The Passion play has been a success for more than 40 years in the famous Montreal basilica, but the passage of time has made it seem old-fashioned, and modern audiences are growing restless. It's time for an overhaul.
So the priest in charge hires some new actors - younger, more inventive - to stage a revised and updated version. And they make the mistake of taking their material literally.
The teachings of Christ, it has often been observed, would be radical and subversive, if anyone ever took them literally. And they would be profoundly offensive to those who build their kingdoms in this world and not in the next. The actors who rewrite the Passion in "Jesus of Montreal" create a play that is good theater and perhaps even good theology, but it is not good public relations. And although audiences respond well and the reviews are good, the church authorities are reluctant to offend the establishment by presenting such an unorthodox reading of the sacred story. So they order the play to be toned down.

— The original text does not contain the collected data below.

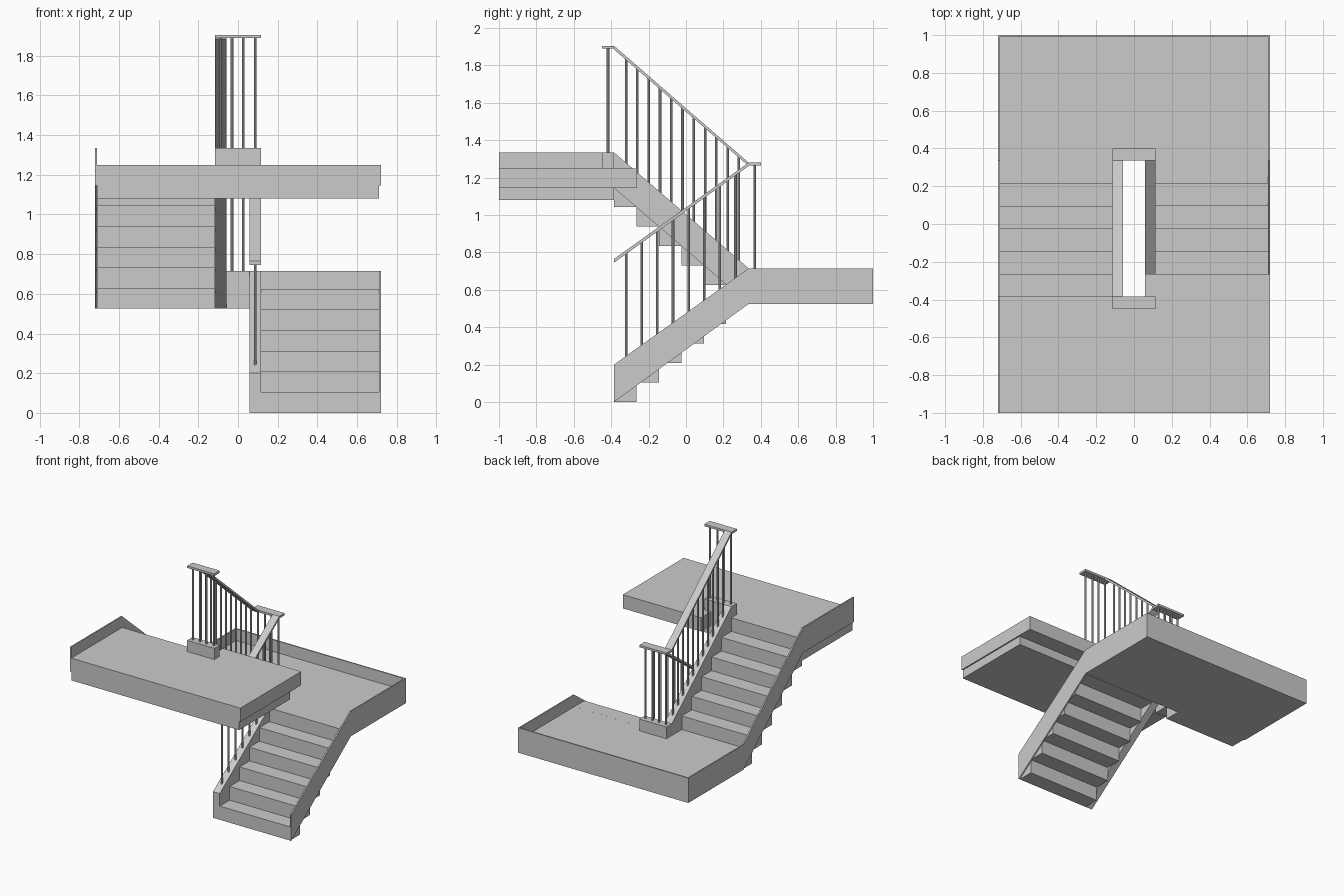
import bpy, bmesh

if "Cube" in bpy.data.objects:
    bpy.data.objects.remove(bpy.data.objects["Cube"])

Y0, Y1 = -0.385, 0.335      # ends of both flights
RISE, RUN = 0.1042, 0.12    # step size


def prism(name, profile, x0, x1):
    """Extrude a (y, z) outline from x0 to x1."""
    bm = bmesh.new()
    face = bm.faces.new([bm.verts.new((x0, y, z)) for y, z in profile])
    out = bmesh.ops.extrude_face_region(bm, geom=[face])
    verts = [v for v in out["geom"] if isinstance(v, bmesh.types.BMVert)]
    bmesh.ops.translate(bm, vec=(x1 - x0, 0, 0), verts=verts)
    bmesh.ops.recalc_face_normals(bm, faces=bm.faces[:])
    mesh = bpy.data.meshes.new(name)
    bm.to_mesh(mesh)
    bm.free()
    obj = bpy.data.objects.new(name, mesh)
    bpy.context.collection.objects.link(obj)
    return obj


def box(name, x0, x1, y0, y1, z0, z1):
    return prism(name, [(y0, z0), (y1, z0), (y1, z1), (y0, z1)], x0, x1)


def baluster(x, y, z0, z1):
    bpy.ops.mesh.primitive_cylinder_add(vertices=8, radius=0.007, depth=z1 - z0,
                                        location=(x, y, (z0 + z1) / 2))
    bpy.context.object.name = "baluster"
    bpy.ops.object.shade_smooth_by_angle()


def lerp(y, za, zb):
    return za + (zb - za) * (y - Y0) / (Y1 - Y0)


# Lower flight steps (right side, rising to the back)
for i in range(6):
    y = Y0 + RUN * i
    box("lower_step", 0.115, 0.71, y, y + RUN, RISE * i, RISE * (i + 1))

# Upper flight steps (left side, rising to the front)
for i in range(5):
    y = 0.215 - RUN * i
    z = 0.625 + RISE * i
    box("upper_step", -0.71, -0.115, y - RUN, y, z, z + RISE)

# Middle landing: slab, front strip on the left, back rim
box("middle_landing", -0.71, 0.71, Y1, 0.99, 0.525, 0.625)
box("middle_landing_strip", -0.71, -0.115, 0.215, Y1, 0.525, 0.625)
box("middle_landing_back_rim", -0.72, 0.72, 0.99, 1.0, 0.525, 0.715)

# Outer stringers, continuing as landing rims
prism("lower_outer_stringer",
      [(Y0, 0), (Y1, 0.525), (0.99, 0.525), (0.99, 0.715), (Y1, 0.715), (Y0, 0.2)], 0.71, 0.72)
prism("upper_outer_stringer",
      [(-1, 1.145), (Y0, 1.145), (Y1, 0.525), (0.99, 0.525), (0.99, 0.715),
       (Y1, 0.715), (Y0, 1.335), (-1, 1.335)], -0.72, -0.71)

# Inner stringers and the kerbs joining them
prism("lower_inner_stringer", [(Y0, 0), (Y1, 0.525), (Y1, 0.715), (Y0, 0.2)], 0.058, 0.115)
prism("upper_inner_stringer", [(Y0, 1.145), (Y1, 0.525), (Y1, 0.715), (Y0, 1.335)], -0.115, -0.058)
box("middle_kerb", -0.115, 0.115, Y1, 0.4, 0.525, 0.715)
box("top_kerb", -0.115, 0.115, -0.45, Y0, 1.25, 1.335)

# Top landing with its raised right edge and the start of the next step
box("top_landing", -0.71, 0.71, -1, Y0, 1.08, 1.25)
box("top_landing_edge", 0.71, 0.72, -1, Y0, 1.145, 1.25)
box("top_landing_step", 0.058, 0.72, Y0, -0.265, 1.145, 1.25)

# Handrails: two slopes and two level end pieces
prism("lower_handrail", [(Y0, 0.745), (Y1, 1.262), (Y1, 1.28), (Y0, 0.765)], 0.058, 0.115)
prism("upper_handrail", [(Y0, 1.885), (Y1, 1.262), (Y1, 1.28), (Y0, 1.905)], -0.115, -0.058)
box("middle_handrail", -0.115, 0.115, Y1, 0.4, 1.264, 1.28)
box("top_handrail", -0.115, 0.115, -0.45, Y0, 1.889, 1.905)

# Balusters along the slopes
for i in range(8):
    y = -0.32 + 0.0835 * i
    baluster(0.087, y, lerp(y, 0.19, 0.705), lerp(y, 0.755, 1.27))
for i in range(11):
    y = -0.32 + 0.0603 * i
    baluster(-0.087, y, lerp(y, 1.325, 0.705), lerp(y, 1.895, 1.27))

# Balusters under the level pieces
for x in (-0.087, -0.03, 0.027, 0.087):
    baluster(x, 0.367, 0.71, 1.27)
    baluster(x, -0.417, 1.33, 1.895)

But by the time they act, a curious thing has happened to the actors. They have come to believe in their play, to be shaped by the roles they play. "Jesus of Montreal" does not try to force a parallel between the Passion of Christ and the experiences of these actors. And yet certain similarities do appear, and Daniel (Lothaire Bluteau), the actor who plays Christ, discovers that his own life is taking on some of the aspects of Christ's. By the end of the film we have arrived at a crucifixion scene that actually plays as drama, and not simply as something that has been forced into the script.
"Jesus of Montreal" was written and directed by Denys Arcand, the best of the new generation of Quebec filmmakers. His previous film was "The Decline Of The American Empire," in which a group of Montreal intellectuals gathered to prepare a meal and talk about the meanings of their lives; it was sort of a conversational version of "The Big Chill." This film is much more passionate, and angrier. It suggests that most establishments, and especially the church, would be rocked to their foundations by the practical application of the maxims of Christ.

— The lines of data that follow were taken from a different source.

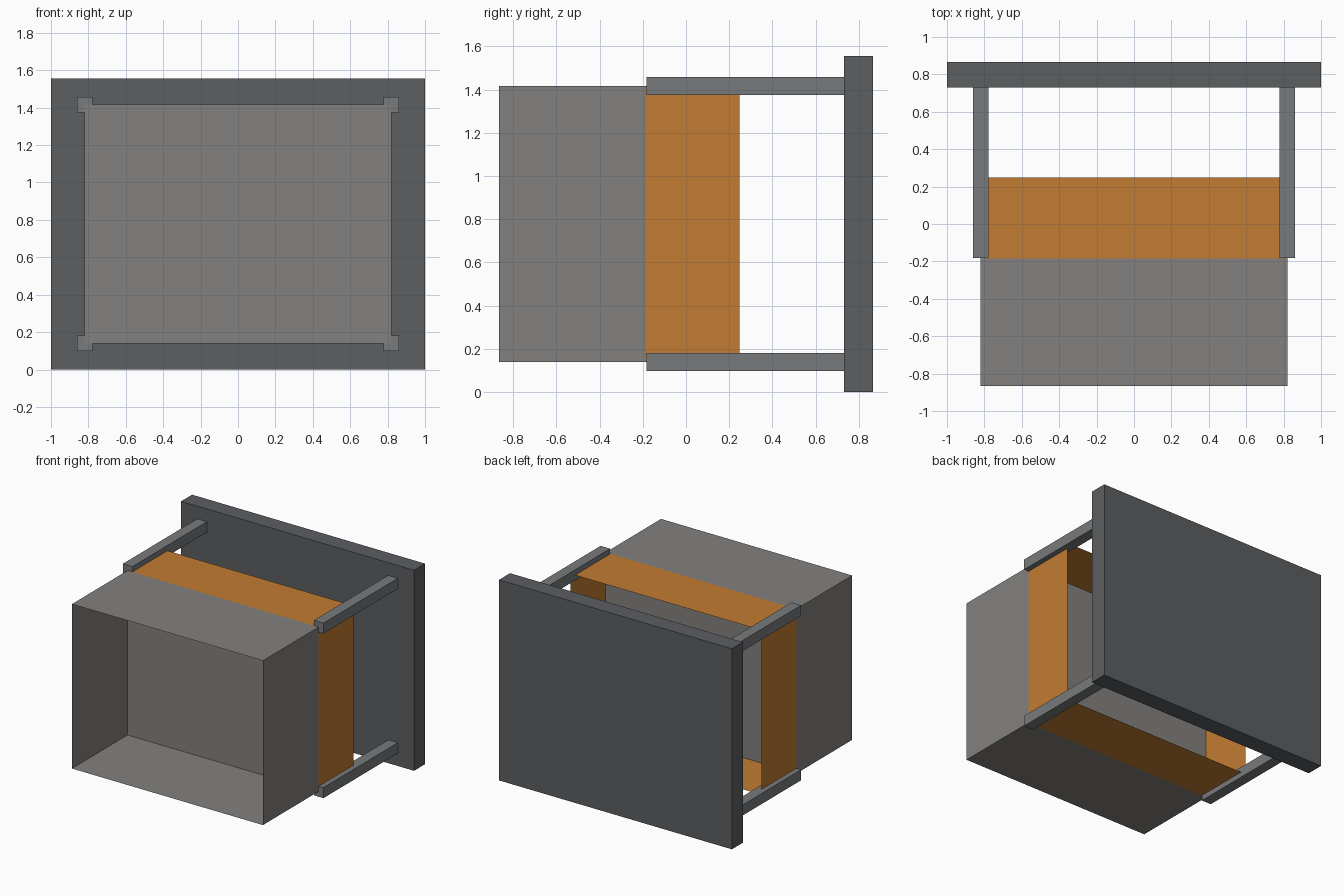
import bpy, bmesh
from mathutils import Vector

if "Cube" in bpy.data.objects:
    bpy.data.objects.remove(bpy.data.objects["Cube"])


def paint(name, r, g, b):
    mat = bpy.data.materials.new(name)
    mat.diffuse_color = (r, g, b, 1)
    mat.use_nodes = True
    mat.node_tree.nodes["Principled BSDF"].inputs["Base Color"].default_value = mat.diffuse_color
    return mat


def box(name, lo, hi, material, open_sides=()):
    """Axis-aligned box from corner to corner; faces pointing along open_sides are removed."""
    lo, hi = Vector(lo), Vector(hi)
    bm = bmesh.new()
    bmesh.ops.create_cube(bm, size=1)
    bm.normal_update()
    sides = [Vector(s) for s in open_sides]
    gone = [f for f in bm.faces if any(f.normal.dot(s) > 0.9 for s in sides)]
    bmesh.ops.delete(bm, geom=gone, context='FACES')
    bmesh.ops.scale(bm, vec=hi - lo, verts=bm.verts)
    bmesh.ops.translate(bm, vec=(lo + hi) / 2, verts=bm.verts)
    mesh = bpy.data.meshes.new(name)
    bm.to_mesh(mesh)
    bm.free()
    mesh.materials.append(material)
    obj = bpy.data.objects.new(name, mesh)
    bpy.context.collection.objects.link(obj)
    return obj


FRONT, BACK = (0, -1, 0), (0, 1, 0)
MID_Z = 0.778
Y_FRONT, Y_JOIN, Y_SLEEVE, Y_PLATE, Y_BACK = -0.865, -0.184, 0.248, 0.73, 0.865
HALF_W, HALF_H = 0.82, 0.638

orange = paint("orange", 0.535, 0.20, 0.032)
dark_grey = paint("dark_grey", 0.107, 0.112, 0.12)
mid_grey = paint("mid_grey", 0.188, 0.195, 0.202)
warm_grey = paint("warm_grey", 0.227, 0.22, 0.209)

# Back plate
box("back_plate", (-1, Y_PLATE, 0), (1, Y_BACK, 2 * MID_Z), dark_grey)

# Thin-walled bin, open to the front
box("open_bin", (-HALF_W, Y_FRONT, MID_Z - HALF_H), (HALF_W, Y_JOIN, MID_Z + HALF_H),
    warm_grey, [FRONT])

# Orange sleeve behind the bin, open at both ends
box("orange_sleeve", (-HALF_W, Y_JOIN, MID_Z - HALF_H), (HALF_W, Y_SLEEVE, MID_Z + HALF_H),
    orange, [FRONT, BACK])

# Four corner rods joining bin and plate, starting just behind the bin
R = 0.041
for sx, side in ((-1, "left"), (1, "right")):
    for sz, level in ((-1, "lower"), (1, "upper")):
        x, z = sx * HALF_W, MID_Z + sz * HALF_H
        box(f"{level}_{side}_rod", (x - R, Y_JOIN + 0.002, z - R), (x + R, Y_PLATE, z + R), mid_grey)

Many of the scenes have obvious parallels in the New Testament. In one, an actress from the troupe appears at an audition for a TV commercial and is asked to take off her clothes - not because nudity is required in the commercial, but more because the casting director wants to exercise his power. Arriving late at the audition, Daniel, the Christ figure, shouts out to his friend to leave her clothes on. And then, when the advertising people try to have him ejected, he goes into a rage, overturning lights and cameras. It is a version, of course, of Christ and the moneylenders in the temple.
Another way in which "Jesus of Montreal" parallels the life of Christ is in the way a community grows up around its central figure.

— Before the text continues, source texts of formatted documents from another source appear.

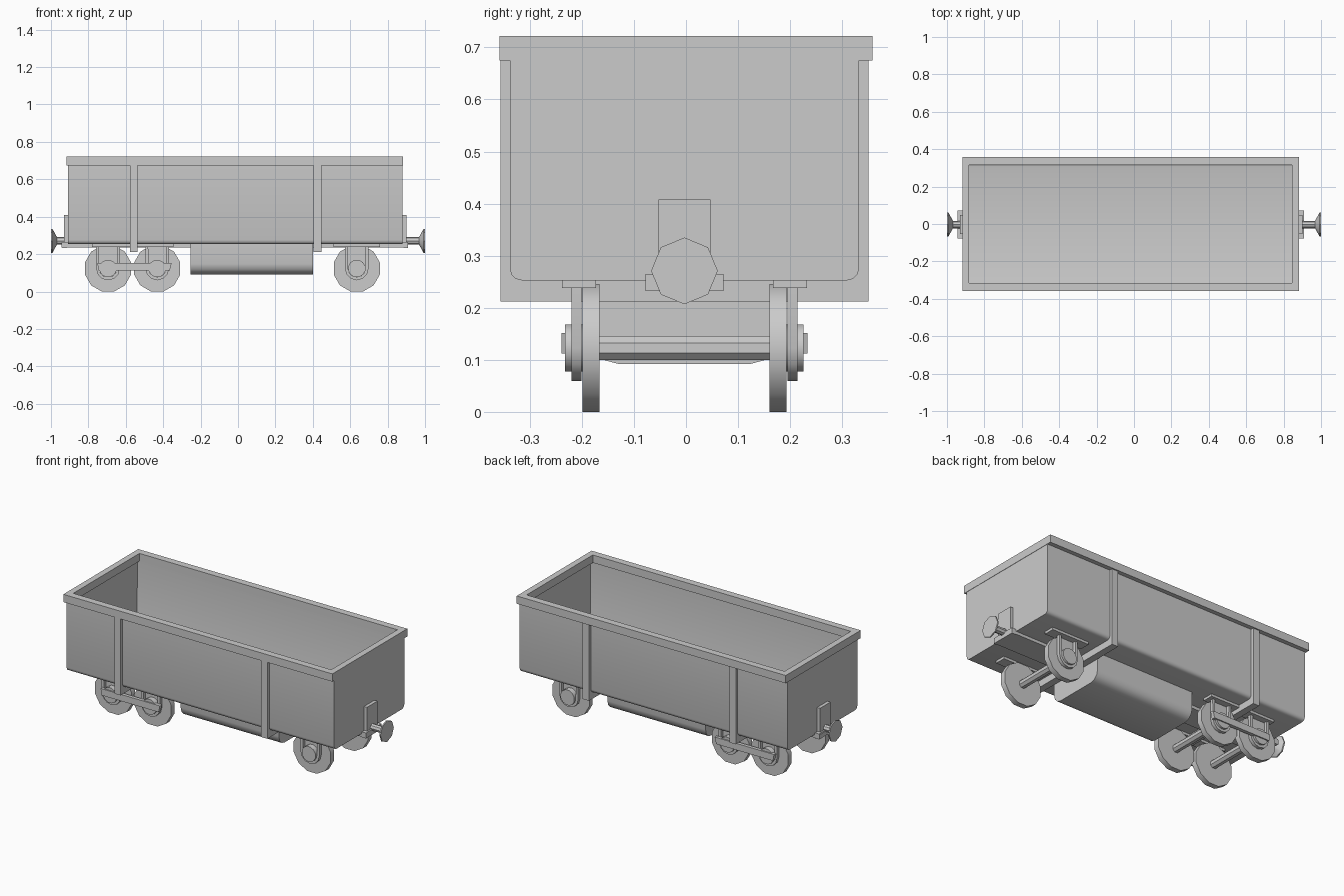
import bpy, bmesh, math
from mathutils import Vector

if "Cube" in bpy.data.objects:
    bpy.data.objects.remove(bpy.data.objects["Cube"])

CY = -0.003   # lengthwise centre line of the wagon
CX = -0.015   # middle of the tub


def finish(name, bm, angle=35):
    bmesh.ops.recalc_face_normals(bm, faces=bm.faces)
    me = bpy.data.meshes.new(name)
    bm.to_mesh(me)
    bm.free()
    ob = bpy.data.objects.new(name, me)
    bpy.context.collection.objects.link(ob)
    me.shade_smooth()
    me.set_sharp_from_angle(angle=math.radians(angle))
    return ob


def extrude(name, pts, axis, a, b):
    """Extrude a closed profile from a to b; pts are (y,z) for axis x, (x,z) for axis y."""
    bm = bmesh.new()
    put = (lambda p, d: (d, p[0], p[1])) if axis == 'x' else (lambda p, d: (p[0], d, p[1]))
    face = bm.faces.new([bm.verts.new(put(p, a)) for p in pts])
    new = bmesh.ops.extrude_face_region(bm, geom=[face], use_keep_orig=True)['geom']
    step = Vector(put((0, 0), b - a))
    bmesh.ops.translate(bm, vec=step, verts=[v for v in new if isinstance(v, bmesh.types.BMVert)])
    return finish(name, bm)


def box(name, x0, x1, y0, y1, z0, z1):
    return extrude(name, [(x0, z0), (x1, z0), (x1, z1), (x0, z1)], 'y', y0, y1)


def disc(name, x, z, r, y0, y1, n):
    t = [2 * math.pi * (i + 0.5) / n for i in range(n)]
    return extrude(name, [(x + r * math.cos(a), z + r * math.sin(a)) for a in t], 'y', y0, y1)


def trough(w, top, bottom, c):
    """Open-top outline with rounded lower corners."""
    arc = [(w - c + c * math.cos(a), bottom + c - c * math.sin(a))
           for a in (0, math.pi / 6, math.pi / 3, math.pi / 2)]
    right = [(w, top)] + arc
    return [(CY + y, z) for y, z in right] + [(CY - y, z) for y, z in reversed(right)]


# Open tub, hollowed with solidify
tub = extrude("tub", trough(0.335, 0.70, 0.253, 0.022), 'x', -0.91, 0.88)
bm = bmesh.new()
bm.from_mesh(tub.data)
bmesh.ops.delete(bm, geom=[f for f in bm.faces if f.normal.z > 0.9], context='FACES')
bm.to_mesh(tub.data)
bm.free()
mod = tub.modifiers.new("wall", 'SOLIDIFY')
mod.thickness = 0.018
mod.offset = -1

# Top rim
bm = bmesh.new()
loops = []
for hx, hy, z in ((0.90, 0.358, 0.675), (0.90, 0.358, 0.722), (0.863, 0.316, 0.722), (0.863, 0.316, 0.675)):
    loops.append([bm.verts.new((CX - 0.003 + sx * hx, sy * hy, z))
                  for sx, sy in ((-1, -1), (1, -1), (1, 1), (-1, 1))])
for i in range(4):
    a, b = loops[i], loops[(i + 1) % 4]
    for j in range(4):
        k = (j + 1) % 4
        bm.faces.new((a[j], a[k], b[k], b[j]))
finish("top_rim", bm)

# Straps wrapping the tub
for name, x in (("rear", -0.557), ("front", 0.425)):
    outer = [(-0.353, 0.68), (-0.353, 0.212), (0.353, 0.212), (0.353, 0.68)]
    inner = [(0.333, 0.68), (0.333, 0.275), (0.312, 0.255), (-0.312, 0.255), (-0.333, 0.275), (-0.333, 0.68)]
    extrude(name + "_strap", [(y + CY, z) for y, z in outer + inner], 'x', x - 0.021, x + 0.021)

# Centre sill and underslung tank
box("centre_sill", -0.945, 0.91, CY - 0.075, CY + 0.075, 0.235, 0.262)
extrude("underslung_tank", trough(0.18, 0.256, 0.092, 0.055), 'x', -0.255, 0.402)

# End plates and buffers
for name, s, face in (("left", -1, -0.91), ("right", 1, 0.88)):
    x0, x1 = sorted((face - s * 0.005, face + s * 0.02))
    box(name + "_end_plate", x0, x1, CY - 0.05, CY + 0.05, 0.235, 0.408)
    bx0, bx1 = sorted((face + s * 0.005, face + s * 0.03))
    box(name + "_buffer_beam", bx0, bx1, CY - 0.075, CY + 0.075, 0.232, 0.265)
    bm = bmesh.new()
    rings = []
    for x, r in ((face, 0.02), (s * 0.968, 0.02), (s * 0.992, 0.064), (s * 1.0, 0.064)):
        rings.append([bm.verts.new((x, CY + r * math.cos(k * math.pi / 4),
                                    0.271 + r * math.sin(k * math.pi / 4))) for k in range(8)])
    for a, b in zip(rings, rings[1:]):
        for k in range(8):
            bm.faces.new((a[k], a[(k + 1) % 8], b[(k + 1) % 8], b[k]))
    bm.faces.new(rings[0])
    bm.faces.new(rings[-1])
    finish(name + "_buffer", bm)

# Wheelsets with horseshoe hangers
ZW = 0.123


def horseshoe(x, half, bottom_r):
    arc = [math.pi + math.pi * i / 6 for i in range(7)]
    return [(x - half, 0.245)] + [(x + bottom_r * math.cos(a), ZW + bottom_r * math.sin(a)) for a in arc] \
        + [(x + half, 0.245)]


for name, x in (("rear", -0.695), ("middle", -0.432), ("front", 0.635)):
    disc(name + "_axle", x, ZW, 0.025, CY - 0.2, CY + 0.2, 8)
    for side, s in (("near", -1), ("far", 1)):
        def span(a, b):
            return sorted((CY + s * a, CY + s * b))
        tag = name + "_" + side
        disc(tag + "_wheel", x, ZW, ZW / math.cos(math.pi / 12), *span(0.163, 0.196), 12)
        disc(tag + "_axle_cap", x, ZW, 0.047, *span(0.19, 0.229), 12)
        extrude(tag + "_hanger", horseshoe(x, 0.064, 0.063) + horseshoe(x, 0.048, 0.047)[::-1],
                'y', *span(0.198, 0.217))

# Mounting pads above hangers, and bars tying the paired axles
for side, s in (("near", -1), ("far", 1)):
    for name, x0, x1 in (("paired", -0.78, -0.345), ("single", 0.51, 0.76)):
        y0, y1 = sorted((CY + s * 0.17, CY + s * 0.235))
        box(f"{name}_{side}_pad", x0, x1, y0, y1, 0.238, 0.256)
    y0, y1 = sorted((CY + s * 0.215, CY + s * 0.236))
    extrude(side + "_tie_bar", [(-0.745, 0.112), (-0.365, 0.112), (-0.355, 0.152), (-0.752, 0.152)], 'y', y0, y1)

Filled with a vision they believe in, nourished by the courage to carry on in the face of the authorities, these actors persist in presenting their play even in the face of religious and legal opposition.
It's interesting the way Arcand makes this work as theology and drama at the same time; in a sense, "Jesus of Montreal" is a movie about the theater, not about religion.
If you go to the movie, pay close attention to Bluteau in the title role. He is considered the most powerful actor to come out of Canada in years, with his emaciated good looks and his burning intensity, and he has recently received strong reviews for his stage work in London.
Bluteau is an actor of the Mickey Rourke-Eric Roberts-James Woods school, consumed with fire, intense in his concentration, and he is just right for this role.
As for the film itself, I was surprised at how absorbed I became, even though right from the beginning I assumed I would see some kind of modern parallel of the Passion. Arcand doesn't force the parallels, and his screenplay is not simply an updated paraphrase of the New Testament.
It's an original and uncompromising attempt to explore what really might happen, if the spirit of Jesus were to walk among us in these timid and materialistic times.